The campus online systems have experienced problems over the past two weeks, and ISS has been working diligently to fix some of the primary problems that have plagued the online network.
Washburn has recently upgraded its Luminis platform. In an agreement with Sungard Higher Education, Luminis has to be upgraded to keep up with software updates and the general technological needs of the university, its faculty and student body. Washburn has upgraded from version Luminis 3 to Luminis 4.
Gunter compared the necessity for the software update on campus to the need for operating system updates such as Microsoft Windows 7. The updates fix bugs, improve functionality and give users the chance to give input.
“One of the interesting things we’ve seen since we’ve rolled out the new MyWashburn is increased activity. Previously we’ve seen 500 to 600 concurrent connections. From around 9:00 p.m. to 10:30 p.m. we’ve seen as many as 1,800 connections. So we’re seeing three times the traffic this semester than we’ve seen in previous semesters,” said Gunter.
“Right now we don’t have that information. There is probably a way to get that information but at this time we don’t have that information,” said John Haverty, of ISS.
“We’ll work through this. We’re working with our partners at Sungard. They’re the ones who wrote the software, know how it works and installed it, so we’re looking to them to help us. They know that the transition hasn’t gone as smoothly as possible but we’re just trying to work through the glitches as quickly as possible,” said Gunter.
“Personnel at Washburn are not experts at operating those large systems. The company that produces those products come in, installs those programs, maintains and services them,” said Gunter, “we’re asking people to bear with us as we resolve some of these issues.”
Stuart Murphy, online education coordinator, manages a department of three web technicians that supports and trains faculty, students and staff on the online software.
Murphy has also been dealing with the problems of software upgrades. ANGEL is the new education software that the university is utilizing for online, as well as in-class instruction. ANGEL is an update over the outdated WebCT education portal.
“WebCT was coming to end-of-life, so we had to make a decision for a new portal. We took quite a bit of time to decide on a new platform and we settled on ANGEL. We started training faculty at the beginning of the year and we ran a summer pilot program of about 50 sessions, about a third of the courses offered through WebCT, through ANGEL. That actually went really well. I really appreciate the faculty and students that took part in that process because it really helped us prepare for the fall,” said Murphy.
“The ANGEL portion of Washburn’s online offering is running well. I don’t know about some of the other aspects of ISS but the ANGEL system is running well. The faculty is able to lay out their course in a manner that makes sense,” said Murphy.

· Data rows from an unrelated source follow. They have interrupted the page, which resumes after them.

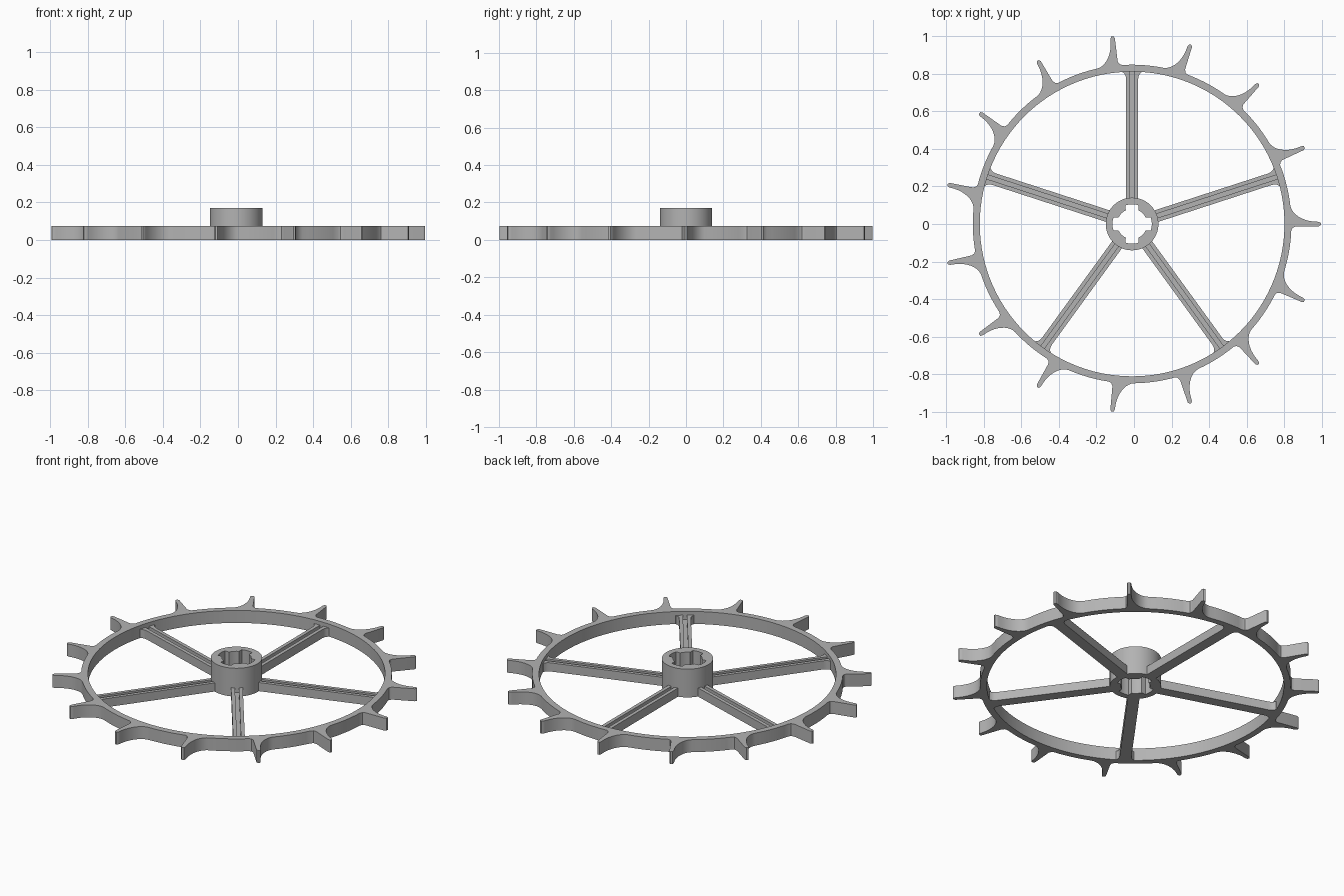
import bpy, bmesh, math
from mathutils import Matrix, Vector

cube = bpy.data.objects.get("Cube")
if cube:
    bpy.data.objects.remove(cube, do_unlink=True)

CENTRE = Vector((-0.01, 0, 0))
TEETH, SPOKES = 15, 5
RIM_OUT, RIM_IN, RIM_H, TIP = 0.847, 0.81, 0.075, 1.003

grey = bpy.data.materials.new("plain grey")
grey.use_nodes = True
grey.diffuse_color = (0.45, 0.45, 0.45, 1)
grey.node_tree.nodes["Principled BSDF"].inputs["Base Color"].default_value = (0.45, 0.45, 0.45, 1)


def polar(r, a):
    return (r * math.cos(a), r * math.sin(a))


def circle(r, n):
    return [polar(r, math.tau * i / n) for i in range(n)]


def plate(name, loops, z0, z1, angle=0):
    """Extrude a flat outline (with optional hole loops) from z0 to z1."""
    bm = bmesh.new()
    edges = []
    for loop in loops:
        vs = [bm.verts.new((x, y, z0)) for x, y in loop]
        edges += [bm.edges.new((vs[i - 1], vs[i])) for i in range(len(vs))]
    bmesh.ops.triangle_fill(bm, edges=edges, use_beauty=True, use_dissolve=False)
    out = bmesh.ops.extrude_face_region(bm, geom=bm.faces[:], use_keep_orig=True)
    top = [g for g in out["geom"] if isinstance(g, bmesh.types.BMVert)]
    bmesh.ops.translate(bm, verts=top, vec=(0, 0, z1 - z0))
    bmesh.ops.recalc_face_normals(bm, faces=bm.faces[:])
    bm.transform(Matrix.Translation(CENTRE) @ Matrix.Rotation(angle, 4, "Z"))
    me = bpy.data.meshes.new(name)
    bm.to_mesh(me)
    bm.free()
    me.materials.append(grey)
    ob = bpy.data.objects.new(name, me)
    bpy.context.collection.objects.link(ob)
    bpy.ops.object.select_all(action="DESELECT")
    ob.select_set(True)
    bpy.context.view_layer.objects.active = ob
    bpy.ops.object.shade_smooth_by_angle(angle=math.radians(30))
    return ob


# Toothed rim: steep trailing flank, long concave leading flank
SWEEP = 0.10
tooth = [(RIM_OUT, -0.035), (0.853, -0.022), (0.868, -0.014),
         (TIP - 0.01, -0.012), (TIP, -0.006), (TIP, 0.006), (TIP - 0.01, 0.011)]
for i in range(11):
    a = math.pi / 2 * i / 10
    tooth.append((0.985 - (0.985 - RIM_OUT) * math.sin(a),
                  SWEEP - (SWEEP - 0.012) * math.cos(a)))
outline = []
step = math.tau / TEETH
for k in range(TEETH):
    outline += [polar(r, k * step + t / r) for r, t in tooth]
    first, last = SWEEP / RIM_OUT, step - 0.035 / RIM_OUT
    outline += [polar(RIM_OUT, k * step + first + (last - first) * j / 7) for j in range(1, 7)]
plate("toothed_rim", [outline, circle(RIM_IN, 120)], 0, RIM_H)

# Hub with a four-slot bore
bore = []
for q in range(4):
    mid = q * math.pi / 2
    bore += [polar(0.105, mid + math.radians(d)) for d in (-19, -10, 0, 10, 19)]
    bore += [polar(0.08, mid + math.radians(d)) for d in (25, 35, 45, 55, 65)]
plate("hub", [circle(0.14, 64), bore], 0, 0.17)

# Channelled spokes, flared where they meet the rim
edge = [(0.125, 0.032), (0.77, 0.032), (0.785, 0.034), (0.798, 0.04), (0.807, 0.05), (0.825, 0.052)]
base = edge + [(x, -y) for x, y in reversed(edge)]
for k in range(SPOKES):
    a = math.pi / 2 + k * math.tau / SPOKES
    plate(f"spoke_base_{k + 1}", [base], 0, 0.025, a)
    for side, s in (("left", 1), ("right", -1)):
        wall = [(x, s * y) for x, y in edge + [(0.825, 0.011), (0.125, 0.011)]]
        plate(f"spoke_{side}_wall_{k + 1}", [wall], 0.025, 0.052, a)
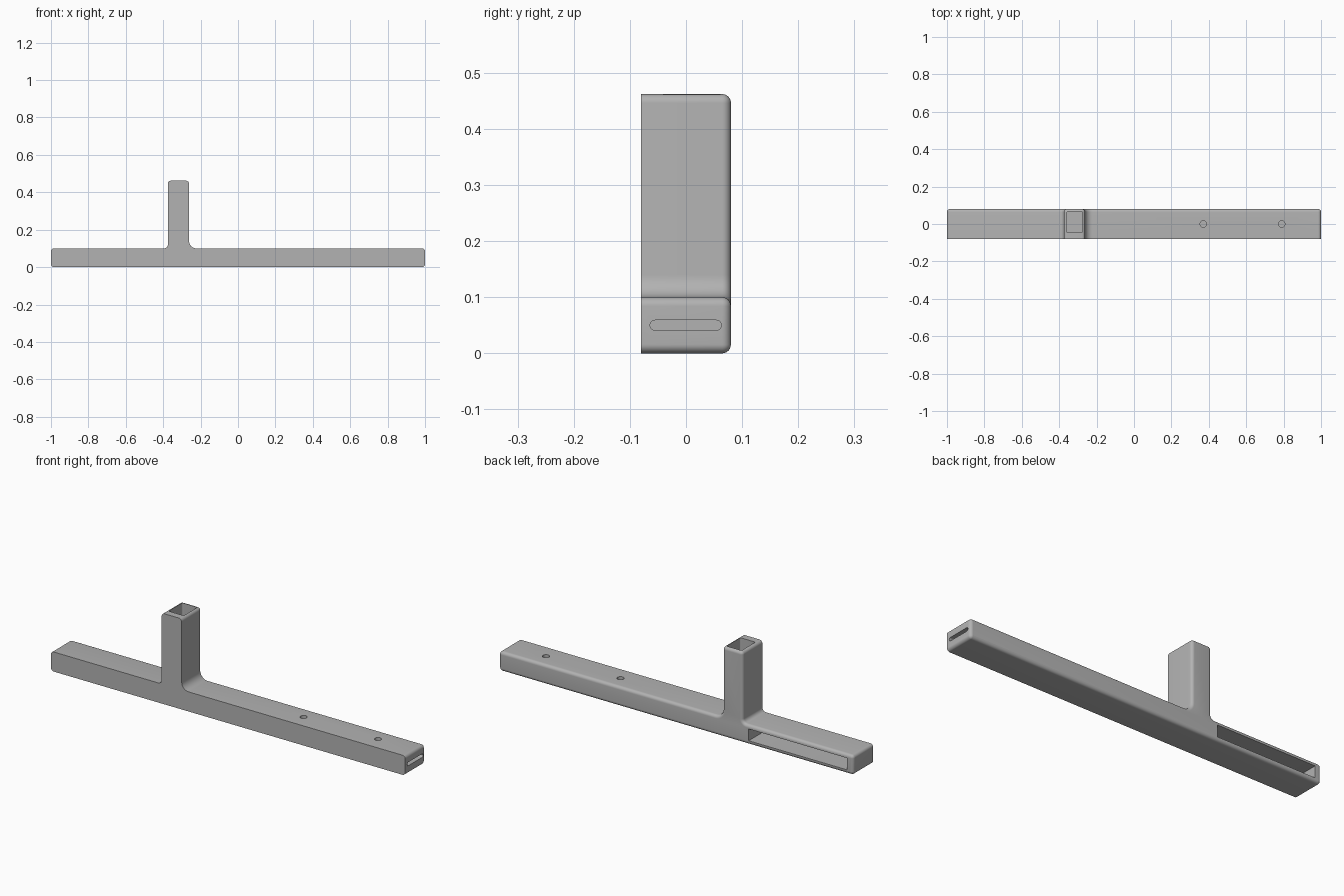
import bpy, bmesh, math
from mathutils import Vector

if "Cube" in bpy.data.objects:
    bpy.data.objects.remove(bpy.data.objects["Cube"], do_unlink=True)

grey = bpy.data.materials.new("plain grey")
grey.use_nodes = True
colour = (0.45, 0.45, 0.45, 1)
grey.diffuse_color = colour
grey.node_tree.nodes["Principled BSDF"].inputs["Base Color"].default_value = colour


def rounded(corners, inset=0.0, steps=8):
    """Anticlockwise right-angled outline, (a, b, radius) per corner, moved inward by inset."""
    out = []
    for i, (a, b, r) in enumerate(corners):
        p = Vector((a, b))
        d1 = (p - Vector(corners[i - 1][:2])).normalized()
        d2 = (Vector(corners[(i + 1) % len(corners)][:2]) - p).normalized()
        n1, n2 = Vector((-d1.y, d1.x)), Vector((-d2.y, d2.x))
        convex = d1.x * d2.y - d1.y * d2.x > 0
        side = 1 if convex else -1
        r = r - side * inset
        p = p + inset * (n1 + n2)
        centre = p + side * r * (n1 + n2)
        for k in range(steps + 1):
            t = k / steps * math.pi / 2
            out.append(centre - side * r * (n1 * math.cos(t) + n2 * math.sin(t)))
    return out


def loft(name, rings):
    """Join equal rings of 3D points and close both ends."""
    bm = bmesh.new()
    loops = [[bm.verts.new(p) for p in ring] for ring in rings]
    for low, high in zip(loops, loops[1:]):
        for i in range(len(low)):
            j = (i + 1) % len(low)
            bm.faces.new((low[i], low[j], high[j], high[i]))
    bm.faces.new(loops[0][::-1])
    bm.faces.new(loops[-1])
    bmesh.ops.recalc_face_normals(bm, faces=bm.faces)
    mesh = bpy.data.meshes.new(name)
    bm.to_mesh(mesh)
    bm.free()
    mesh.materials.append(grey)
    obj = bpy.data.objects.new(name, mesh)
    bpy.context.collection.objects.link(obj)
    return obj


def box(a0, a1, b0, b1, r):
    return [(a0, b0, r), (a1, b0, r), (a1, b1, r), (a0, b1, r)]


# Bar and post as one outline, with a rounded rear rim
R, RIM, BACK = 0.016, 0.0155, 0.08
outline = [(-1, 0, R), (1, 0, R), (1, 0.1, R), (-0.262, 0.1, 0.04),
           (-0.262, 0.462, R), (-0.375, 0.462, R), (-0.375, 0.1, 0.02), (-1, 0.1, R)]
sections = [(-BACK, 0.0)]
for k in range(7):
    t = k / 6 * math.pi / 2
    sections.append((BACK - RIM + RIM * math.sin(t), RIM * (1 - math.cos(t))))
body = loft("bar_with_post", [[(p.x, y, p.y) for p in rounded(outline, inset)]
                              for y, inset in sections])

# Cutters: post socket, rear pocket, end slot and two screw holes
socket = rounded(box(-0.36, -0.275, -0.045, 0.066, 0.006))
pocket = rounded(box(-0.966, -0.41, 0.02, 0.08, 0.001))
slot = rounded(box(-0.064, 0.063, 0.041, 0.059, 0.0089))
cutters = [
    loft("socket_cutter", [[(p.x, p.y, z) for p in socket] for z in (0.1, 0.6)]),
    loft("pocket_cutter", [[(p.x, y, p.y) for p in pocket] for y in (-0.06, 0.2)]),
    loft("slot_cutter", [[(x, p.x, p.y) for p in slot] for x in (0.25, 1.2)]),
]
for x in (0.37, 0.79):
    hole = rounded(box(x - 0.017, x + 0.017, -0.017, 0.017, 0.017 - 1e-4))
    cutters.append(loft("hole_cutter", [[(p.x, p.y, z) for p in hole] for z in (0.05, 0.2)]))

bpy.ops.object.select_all(action="DESELECT")
body.select_set(True)
bpy.context.view_layer.objects.active = body
for cutter in cutters:
    mod = body.modifiers.new("cut", "BOOLEAN")
    mod.operation = "DIFFERENCE"
    mod.solver = "EXACT"
    mod.object = cutter
    bpy.ops.object.modifier_apply(modifier=mod.name)
    bpy.data.objects.remove(cutter, do_unlink=True)

bpy.ops.object.shade_smooth_by_angle(angle=math.radians(30))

In WebCT, the student was required to visit one area to find content, another to find quizzes and yet another to find communication tools. In ANGEL, all material is presented to students on one screen. Productivity tools such as the task list and the calendar give students a way to organize themselves. Faculty, if they choose, can present the course in chronological order to better maintain continuity of organization within the course.
Murphy said that even in “face-to-face” courses, students benefit from knowing how they are doing in the class by knowing their grades. ANGEL offers faculty the option to post grades online.
“These are just a few things that I think are going to benefit students,” said Murphy.
ANGEL Learning is not owned or run through Sungard software so it is disconnected from many of the problems that have plagued Washburn’s online services. On the other hand, ISS is in constant contact with Sungard, so Washburn, Sungard and ANGEL are working together to make the online systems run properly.
“It adds stress and pressure to everybody when things aren’t running perfectly,” said Murphy. He said there are always going to be pieces of the puzzle that are out of place and need tweaking through the semester.
Murphy has had faculty that weren’t looking forward to the switch give him positive feedback. Students have also really liked the change. WebCT was 10 years old and needed major overhauls. The switch to ANGEL fixed old problems and provided new tools for students to work with.
Washburn has a three year contract with ANGEL. They will host the software programs for the first year and then Washburn will move the hosting in-house.
“It’s been a hectic first part of the semester but I think further on down the road, our online program will need more courses placed,” said Murphy. He referenced President Farley’s address at the university convocation as a marker for where Washburn is headed in terms of increasing the focus of online education. Murphy said that’s just the way things are moving.